Our Nation’s Disposable Public Buildings

Chatterbox is 41, doesn’t exercise much or eat particularly well, and yet has never been hospitalized in his life. Compare that with Lincoln Center, which is 40, has had $25 million spent on maintenance and repair during the last decade alone and, according to today’s New York Times is contemplating renovations that could run in the hundreds of millions of dollars. The tiles in the reflecting pool are coming loose. The travertine steps in front of Avery Fisher Hall (which itself was gutted and rebuilt in the 1970s) are crumbling. Paving blocks in the plaza are cracking. The whole thing is starting to look like an uglier version of the Roman Forum. It’s pretty much the same story at the Kennedy Center in Washington, D.C., which is still shy of its 30th birthday. This raises the question: Are public buildings of the mid to late 20th century, despite the modernist rallying cry of “form follows function,” less durable than public buildings that predate 1900?

Chatterbox posed this question to Vincent Scully, Yale’s Sterling professor emeritus in the history of art and perhaps the most eminent architectural critic in the nation. He said it is definitely true that contemporary architecture is not built to last. “I’m just writing a thing for the Times millennium issue about what will be around in a thousand years,” he said, “and of course, nothing will.” Why? “Things used to be built of solid stone, with stone vaults. That’s going to last a long time.” Now buildings are constructed out of steel and reinforced concrete, which doesn’t last. “Form follows function,” Scully says, “always was a myth. It really was an aesthetic obsession.” The International Style’s exaltation of the flat roof, for example, shortened buildings’ shelf life, he says.

Another major contributor, according to Christina K. Wilson, public programs coordinator at Washington’s National Building Museum, was air conditioning, which inspired architects to do away with the massive walls needed for insulation and cross-ventilation. “You can’t have cross-ventilation and thin walls,” she explains. (The museum is currently hosting a somewhat more upbeat exhibition about how air conditioning changed American life.) With the advent of the curtain wall, “you don’t have, for example, any trim, because the glass is supposed to meet the wall.” This helps create leaking problems and makes it hard to control indoor temperature.

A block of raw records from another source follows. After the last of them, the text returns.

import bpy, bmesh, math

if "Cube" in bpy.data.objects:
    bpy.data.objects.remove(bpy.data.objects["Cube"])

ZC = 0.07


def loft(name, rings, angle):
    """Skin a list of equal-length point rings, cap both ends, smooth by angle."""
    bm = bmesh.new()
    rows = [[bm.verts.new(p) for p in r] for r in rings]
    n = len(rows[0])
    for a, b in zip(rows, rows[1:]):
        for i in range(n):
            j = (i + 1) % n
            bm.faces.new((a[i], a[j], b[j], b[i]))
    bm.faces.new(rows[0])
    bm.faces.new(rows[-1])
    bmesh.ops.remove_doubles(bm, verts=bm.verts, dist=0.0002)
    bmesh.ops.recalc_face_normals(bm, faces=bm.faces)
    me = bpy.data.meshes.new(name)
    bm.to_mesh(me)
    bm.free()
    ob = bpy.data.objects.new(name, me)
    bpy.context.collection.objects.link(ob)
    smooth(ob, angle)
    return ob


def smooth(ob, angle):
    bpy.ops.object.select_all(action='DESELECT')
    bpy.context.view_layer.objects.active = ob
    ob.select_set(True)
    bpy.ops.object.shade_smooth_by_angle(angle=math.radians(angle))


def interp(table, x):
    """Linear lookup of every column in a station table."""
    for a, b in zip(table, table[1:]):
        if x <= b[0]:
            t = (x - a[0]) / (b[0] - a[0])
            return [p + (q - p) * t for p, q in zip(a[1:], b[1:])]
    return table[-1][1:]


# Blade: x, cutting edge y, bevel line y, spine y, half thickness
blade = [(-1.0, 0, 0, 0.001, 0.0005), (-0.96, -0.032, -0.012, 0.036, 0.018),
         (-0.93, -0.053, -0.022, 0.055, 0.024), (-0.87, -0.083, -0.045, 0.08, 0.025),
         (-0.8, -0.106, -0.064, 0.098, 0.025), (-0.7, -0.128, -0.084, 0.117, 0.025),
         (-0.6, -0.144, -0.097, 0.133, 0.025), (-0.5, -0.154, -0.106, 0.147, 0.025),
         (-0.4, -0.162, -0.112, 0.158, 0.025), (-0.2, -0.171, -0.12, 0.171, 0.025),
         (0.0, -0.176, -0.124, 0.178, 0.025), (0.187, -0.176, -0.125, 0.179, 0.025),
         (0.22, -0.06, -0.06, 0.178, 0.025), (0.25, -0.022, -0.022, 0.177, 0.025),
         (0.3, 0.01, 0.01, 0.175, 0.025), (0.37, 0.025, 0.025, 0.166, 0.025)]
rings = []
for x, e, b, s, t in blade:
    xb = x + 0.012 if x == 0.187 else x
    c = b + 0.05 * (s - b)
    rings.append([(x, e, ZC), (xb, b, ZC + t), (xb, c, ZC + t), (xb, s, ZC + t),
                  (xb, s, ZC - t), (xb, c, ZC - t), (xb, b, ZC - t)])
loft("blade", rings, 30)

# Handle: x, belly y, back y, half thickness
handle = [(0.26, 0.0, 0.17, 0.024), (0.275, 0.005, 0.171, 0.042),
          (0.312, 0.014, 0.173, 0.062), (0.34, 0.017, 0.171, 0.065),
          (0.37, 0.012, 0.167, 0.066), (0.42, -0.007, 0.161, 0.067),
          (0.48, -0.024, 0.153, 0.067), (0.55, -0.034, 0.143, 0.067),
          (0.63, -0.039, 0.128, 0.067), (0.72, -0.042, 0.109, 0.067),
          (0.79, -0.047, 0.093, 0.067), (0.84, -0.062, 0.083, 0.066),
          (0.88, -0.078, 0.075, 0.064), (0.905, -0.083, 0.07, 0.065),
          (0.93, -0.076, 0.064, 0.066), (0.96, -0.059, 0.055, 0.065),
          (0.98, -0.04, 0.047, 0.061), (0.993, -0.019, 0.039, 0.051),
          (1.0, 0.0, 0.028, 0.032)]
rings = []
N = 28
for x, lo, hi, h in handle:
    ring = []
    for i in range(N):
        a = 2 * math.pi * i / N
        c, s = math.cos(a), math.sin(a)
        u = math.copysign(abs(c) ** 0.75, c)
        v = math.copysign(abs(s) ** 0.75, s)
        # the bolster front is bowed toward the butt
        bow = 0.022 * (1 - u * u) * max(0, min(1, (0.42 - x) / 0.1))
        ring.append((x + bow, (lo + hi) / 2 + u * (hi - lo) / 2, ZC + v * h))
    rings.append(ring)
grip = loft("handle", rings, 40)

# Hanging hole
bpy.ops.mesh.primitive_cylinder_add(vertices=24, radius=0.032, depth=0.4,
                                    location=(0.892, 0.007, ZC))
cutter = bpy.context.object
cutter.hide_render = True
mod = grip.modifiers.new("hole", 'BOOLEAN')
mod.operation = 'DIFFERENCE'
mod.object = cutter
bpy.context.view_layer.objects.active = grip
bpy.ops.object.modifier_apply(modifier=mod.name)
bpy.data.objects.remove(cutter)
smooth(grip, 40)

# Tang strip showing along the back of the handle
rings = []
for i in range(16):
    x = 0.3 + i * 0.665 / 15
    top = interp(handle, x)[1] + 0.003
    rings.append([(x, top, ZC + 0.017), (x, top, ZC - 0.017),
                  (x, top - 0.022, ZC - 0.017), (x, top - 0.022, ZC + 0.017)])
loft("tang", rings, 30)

Has the return to more classical building design during the last couple of decades helped? Not necessarily, Wilson says, because “contemporary architecture still puts heating and cooling and square footage requirements before durability.”